I'm gonna let you guys in on a little secret: film criticism is kinda bullshit.
I'm not saying that for shock value or to undermine my own efforts here, I just think that every single movie has a potential audience. Take Punisher War Zone, for example: it's tailor made for people that don’t want their entertainment to get bogged down by such pesky things as plot, character development, decent performances or logic. For the viewer who doesn't want anything to get in the way of their visceral thrills, this movie is pretty much perfect.
Unfortunately, I'm not one of those people.
As a bona fide, dyed-in-the-wool comic book nerd I've actually read the four-color exploits of the titular character from time to time. For all intents and purposes, The Punisher is Marvel's answer to the cinematic antiheroes of the Seventies like “Dirty” Harry Callahan or Charles Bronson’s Paul Kersey in Death Wish. As such, his raison d’etre is steeped in the sort of black and white moral simplicity that only comic books (and exploitation films) can get away with.
Frank Castle, a former Vietnam Vet and Special Forces operative, goes nuts when the mob kills his entire family after they witness a gangland slaying. Traumatized by the incident, Castle re-christens himself as The Punisher and then uses his military training to wage a one-man war on crime. Unfortunately, unlike fellow Marvel Universe residents like Daredevil or Spider-Man, The Punisher isn't content to just leave baddies trussed up for the police with his calling card attached. Nope, he just blows their heads off.
In War Zone, The Punisher tangles with his funnybook arch-nemesis Jigsaw, a mob boss so-named because Castle ran his face though a glass-crusher. ¡Ay, caramba! The main plot hook involves Castle mistakenly killing an undercover cop and then trying to make amends to his grieving widow and daughter, who, naturally, remind him of his own slain family. This is actually a pretty decent premise for a Punisher film but director Lexi Alexander and her triumverate of writers (Nick Santora, Matt Holloway and Arthur Marcum) don’t seem to think we have enough of an attention span to give this intriguing set up the attention and respect it deserves.
Things are not all dire, however. I think Ray Stephenson (The Book of Eli, HBO’s Rome) is physically perfect for the role of The Punisher, certainly more so than predecessors Dolph Lungren and Thomas Jane. Occasionally the Irish-born Stephenson's American accent founders a little bit but this is nearly moot since he barely has any dialogue anyway.
Along for the ride is veteran character actor Wayne Knight (T.V.’s Newman from Seinfeld) as The Punisher’s techie pal “Microchip”. The scant few line readings are great but very little time is spent exploring the character or his relationship to Castle.

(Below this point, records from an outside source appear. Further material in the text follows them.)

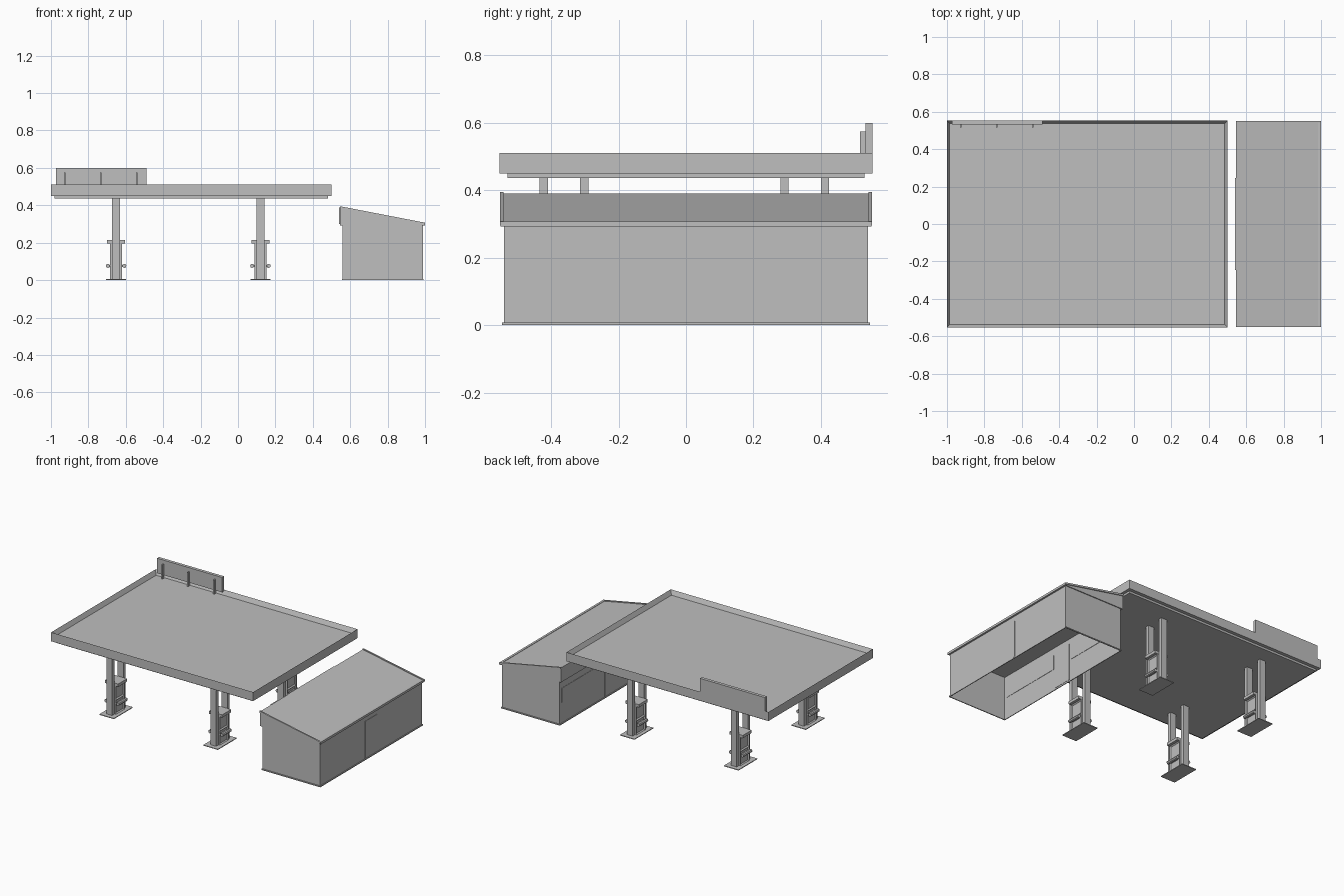
import bpy
import bmesh
from mathutils import Vector

if "Cube" in bpy.data.objects:
    bpy.data.objects.remove(bpy.data.objects["Cube"], do_unlink=True)

grey = bpy.data.materials.new("plain_grey")
grey.use_nodes = True
tone = (0.52, 0.52, 0.52, 1)
grey.diffuse_color = tone
grey.node_tree.nodes["Principled BSDF"].inputs["Base Color"].default_value = tone


def finish(name, bm):
    bmesh.ops.recalc_face_normals(bm, faces=bm.faces)
    mesh = bpy.data.meshes.new(name)
    bm.to_mesh(mesh)
    bm.free()
    mesh.materials.append(grey)
    obj = bpy.data.objects.new(name, mesh)
    bpy.context.collection.objects.link(obj)
    return obj


def box_mesh(x, y, z):
    """Box from (low, high) ranges."""
    bm = bmesh.new()
    bmesh.ops.create_cube(bm, size=1)
    for v in bm.verts:
        v.co = [r[0] if c < 0 else r[1] for c, r in zip(v.co, (x, y, z))]
    bm.normal_update()
    return bm


def box(name, x, y, z):
    return finish(name, box_mesh(x, y, z))


def around(c, half):
    return (c - half, c + half)


def prism(name, profile, y):
    """Extrude an x-z profile along y."""
    bm = bmesh.new()
    face = bm.faces.new([bm.verts.new((px, y[0], pz)) for px, pz in profile])
    ext = bmesh.ops.extrude_face_region(bm, geom=[face])
    verts = [g for g in ext["geom"] if isinstance(g, bmesh.types.BMVert)]
    bmesh.ops.translate(bm, verts=verts, vec=(0, y[1] - y[0], 0))
    return finish(name, bm)


def sunk_faces(bm, axis, margin, depth):
    """Inset and sink the faces that point along an axis."""
    for face in [f for f in bm.faces if f.normal.dot(Vector(axis)) > 0.9]:
        normal = face.normal.copy()
        bmesh.ops.inset_region(bm, faces=[face], thickness=margin)
        bmesh.ops.translate(bm, verts=face.verts, vec=-normal * depth)


# Canopy tray with raised rim, and the soffit below it
tray = box_mesh((-1, 0.5), (-0.553, 0.553), (0.45, 0.51))
sunk_faces(tray, (0, 0, 1), 0.021, 0.03)
finish("canopy_tray", tray)
box("canopy_soffit", (-0.98, 0.48), (-0.53, 0.53), (0.436, 0.452))

# Sign board on the back rim, with braces
box("sign_board", (-0.973, -0.49), (0.532, 0.553), (0.5, 0.6))
for x in (-0.925, -0.735, -0.542):
    box("sign_brace", around(x, 0.004), (0.517, 0.533), (0.48, 0.575))

# Four islands, each with twin columns and a pump between them
for cx in (-0.652, 0.12):
    for cy in (-0.362, 0.352):
        box("island_plate", around(cx, 0.054), around(cy, 0.1), (0, 0.005))
        for side in (-1, 1):
            box("column", around(cx, 0.021), around(cy + side * 0.06, 0.012), (0.004, 0.44))
        upper = box_mesh(around(cx, 0.032), around(cy, 0.046), (0.1, 0.196))
        lower = box_mesh(around(cx, 0.032), around(cy, 0.046), (0.004, 0.1))
        for bm in (upper, lower):
            for sx in (-1, 1):
                sunk_faces(bm, (sx, 0, 0), 0.01, 0.008)
        finish("pump_head", upper)
        finish("pump_base", lower)
        box("pump_cap", around(cx, 0.049), around(cy, 0.047), (0.195, 0.214))
        for side in (-1, 1):
            box("rail_bracket", around(cx + side * 0.037, 0.008), around(cy, 0.03), (0.07, 0.082))
            bm = bmesh.new()
            bmesh.ops.create_cone(bm, cap_ends=True, segments=8, radius1=0.011,
                                  radius2=0.011, depth=0.092)
            for v in bm.verts:
                px, py, pz = v.co
                v.co = (cx + side * 0.044 + px, cy + pz, 0.076 + py)
            finish("pump_rail", bm)

# Kiosk walls, open underneath
walls = box_mesh((0.56, 0.988), (-0.54, 0.54), (0, 0.296))
floor = [f for f in walls.faces if f.normal.z < -0.9]
roof_side = [f for f in walls.faces if f.normal.z > 0.9]
bmesh.ops.delete(walls, geom=floor + roof_side, context="FACES")
finish("kiosk_walls", walls)

# Skirting strips around the foot of the walls
for side in (-1, 1):
    box("end_skirting", (0.555, 0.993), around(side * 0.543, 0.003), (0, 0.007))
for x in (0.5575, 0.9905):
    box("long_skirting", around(x, 0.0025), (-0.54, 0.54), (0, 0.007))

# Sloping kiosk roof with edge trims and a front sign
prism("kiosk_roof", [(0.546, 0.292), (0.998, 0.292), (0.998, 0.302), (0.546, 0.39)],
      (-0.546, 0.546))
for side in (-1, 1):
    prism("roof_edge_trim", [(0.545, 0.383), (0.545, 0.395), (1, 0.307), (1, 0.295)],
          around(side * 0.547, 0.005))
box("eave_trim", (0.985, 1), (-0.55, 0.55), (0.292, 0.307))
box("kiosk_sign", (0.539, 0.548), (-0.245, 0.245), (0.3, 0.388))

# Doors on both long sides, and windows beside the front door
for name, x in (("front_door", 0.56), ("rear_door", 0.988)):
    box(name, around(x, 0.002), (-0.064, 0.064), (0.01, 0.258))
for side in (-1, 1):
    box("front_window", around(0.56, 0.002), around(side * 0.3, 0.22), (0.145, 0.24))
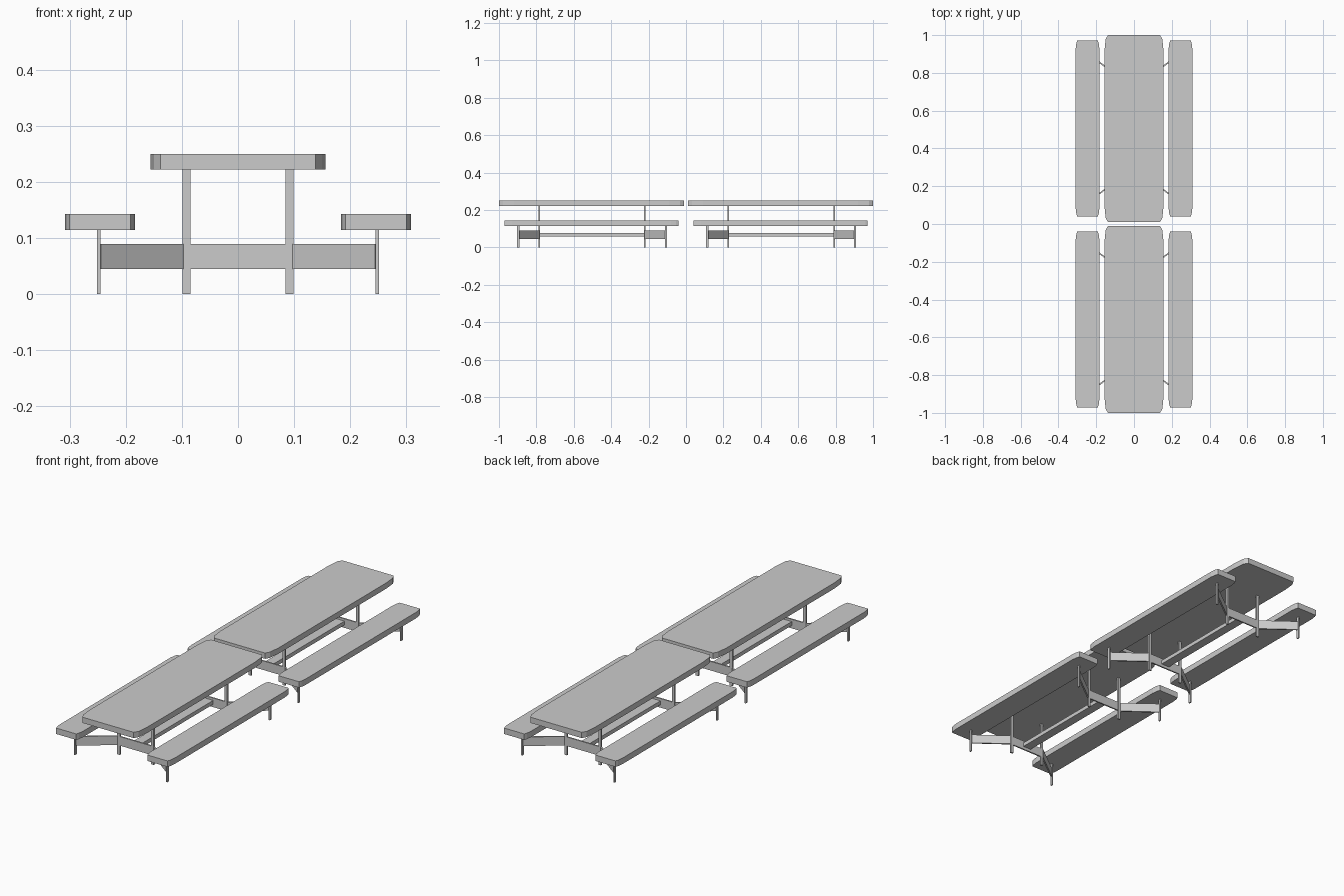
import bpy, bmesh, math

if "Cube" in bpy.data.objects:
    bpy.data.objects.remove(bpy.data.objects["Cube"])

grey = bpy.data.materials.new("plain grey")
grey.diffuse_color = (0.6, 0.6, 0.6, 1)
grey.use_nodes = True
grey.node_tree.nodes["Principled BSDF"].inputs["Base Color"].default_value = grey.diffuse_color


def prism(name, outline, z0, z1):
    """Extrude a counter-clockwise plan outline from z0 to z1."""
    bm = bmesh.new()
    face = bm.faces.new([bm.verts.new((x, y, z0)) for x, y in outline])
    top = bmesh.ops.extrude_face_region(bm, geom=[face])
    bmesh.ops.translate(bm, vec=(0, 0, z1 - z0),
                        verts=[v for v in top["geom"] if isinstance(v, bmesh.types.BMVert)])
    bmesh.ops.recalc_face_normals(bm, faces=bm.faces)
    mesh = bpy.data.meshes.new(name)
    bm.to_mesh(mesh)
    bm.free()
    mesh.materials.append(grey)
    obj = bpy.data.objects.new(name, mesh)
    bpy.context.collection.objects.link(obj)
    return obj


def slab(name, cx, cy, corner, z0, z1):
    """Board whose corner points are mirrored to all four corners."""
    back = corner[::-1]
    pts = (corner + [(-x, y) for x, y in back]
           + [(-x, -y) for x, y in corner] + [(x, -y) for x, y in back])
    return prism(name, [(cx + x, cy + y) for x, y in pts], z0, z1)


def box(name, cx, cy, sx, sy, z0, z1):
    return slab(name, cx, cy, [(sx / 2, sy / 2)], z0, z1)


def plank(name, a, b, thick, z0, z1):
    """Upright plate running between two plan points."""
    dx, dy = b[0] - a[0], b[1] - a[1]
    k = thick / 2 / math.hypot(dx, dy)
    nx, ny = -dy * k, dx * k
    return prism(name, [(a[0] - nx, a[1] - ny), (b[0] - nx, b[1] - ny),
                        (b[0] + nx, b[1] + ny), (a[0] + nx, a[1] + ny)], z0, z1)


TOP_CORNER = [(0.156, 0.415), (0.150, 0.474), (0.138, 0.4945)]
SEAT_CORNER = [(0.0625, 0.425), (0.059, 0.453), (0.054, 0.466)]
POST_X, LEG_X = 0.0915, 0.248
POST_Y, LEG_Y = 0.283, 0.395

for label, cy in (("front", -0.5055), ("back", 0.5055)):
    # Table top and the two bench seats
    slab(label + "_table_top", 0, cy, TOP_CORNER, 0.222, 0.25)
    for s in (-1, 1):
        slab(label + "_bench_seat", s * 0.246, cy, SEAT_CORNER, 0.114, 0.143)

    # Under-frame: flat rail joining the two ends
    fy = cy + 0.003
    box(label + "_long_rail", 0, fy, 0.045, 2 * POST_Y, 0.059, 0.078)
    for e in (-1, 1):
        py, ly = fy + e * POST_Y, fy + e * LEG_Y
        box(label + "_cross_beam", 0, py, 2 * POST_X - 0.014, 0.007, 0.045, 0.089)
        for s in (-1, 1):
            # Table post, bench leg, and the splayed brace between them
            box(label + "_table_post", s * POST_X, py, 0.014, 0.008, 0, 0.222)
            box(label + "_bench_leg", s * LEG_X, ly, 0.0065, 0.012, 0, 0.114)
            plank(label + "_splayed_brace", (s * (POST_X + 0.006), py),
                  (s * (LEG_X - 0.002), ly), 0.007, 0.045, 0.089)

The delightful Julie Benz (Buffy the Vampire Slayer’s Darla and Dexter’s squeeze Rita) is also criminally underused as the grieving Angela.
The most entertaining and inadvertently-comedic performance comes courtesy of Dominic West. As the psychotic Jigsaw he's more over the top than a field goal kicked by Superman. Between West and his on-screen brother Doug Hutchinson there’s more goombah-flavored scenery-chewing per capita here then any other film I’ve seen in recent memory. Unfortunately the hack makeup job performed on West trivializes his performance even more. They should have made him virtually impossible to look at but instead West ends up resembling a third-tier Dick Tracy villain on a Mountain Dew bender.
One thing that director Lexi Anderson does nail is The Punisher’s penchant for random and unexpected bursts of violence. Things get knee-slappin' HI-larious after Castle is saddled with a pair of equally-underwritten agents (Colin Salmon and Dash Mihok) who vainly attempt to prevent him from blowing away mobsters at the drop of a hat. At least the film has a healthy of dollop of gallows humor, making it a great MST3K-style pick for a "it's so bad it's good" movie night.
The action scenes are stylish, inventive, brutal and well-choreographed, but are often undone by dollops of pure, unadulterated goofiness. The set-piece that kicks off the film is a prime example. When The Punisher starts spinning upside-down on a chandelier, spraying bullets around like the world's most lethal and demented Christmas ornament, the scene becomes a confusing mix of Matrix-flavored awesome and wanton eye-rollery.
In the comics The Punisher was typically just used as a foil for the good guys and attempts to feature him as a main character often fell flat. There’s a reason for that and Punisher: War Zone certainly shows why. Frank Castle is kind of a one-note character and he doesn’t make for a particularly compelling protagonist.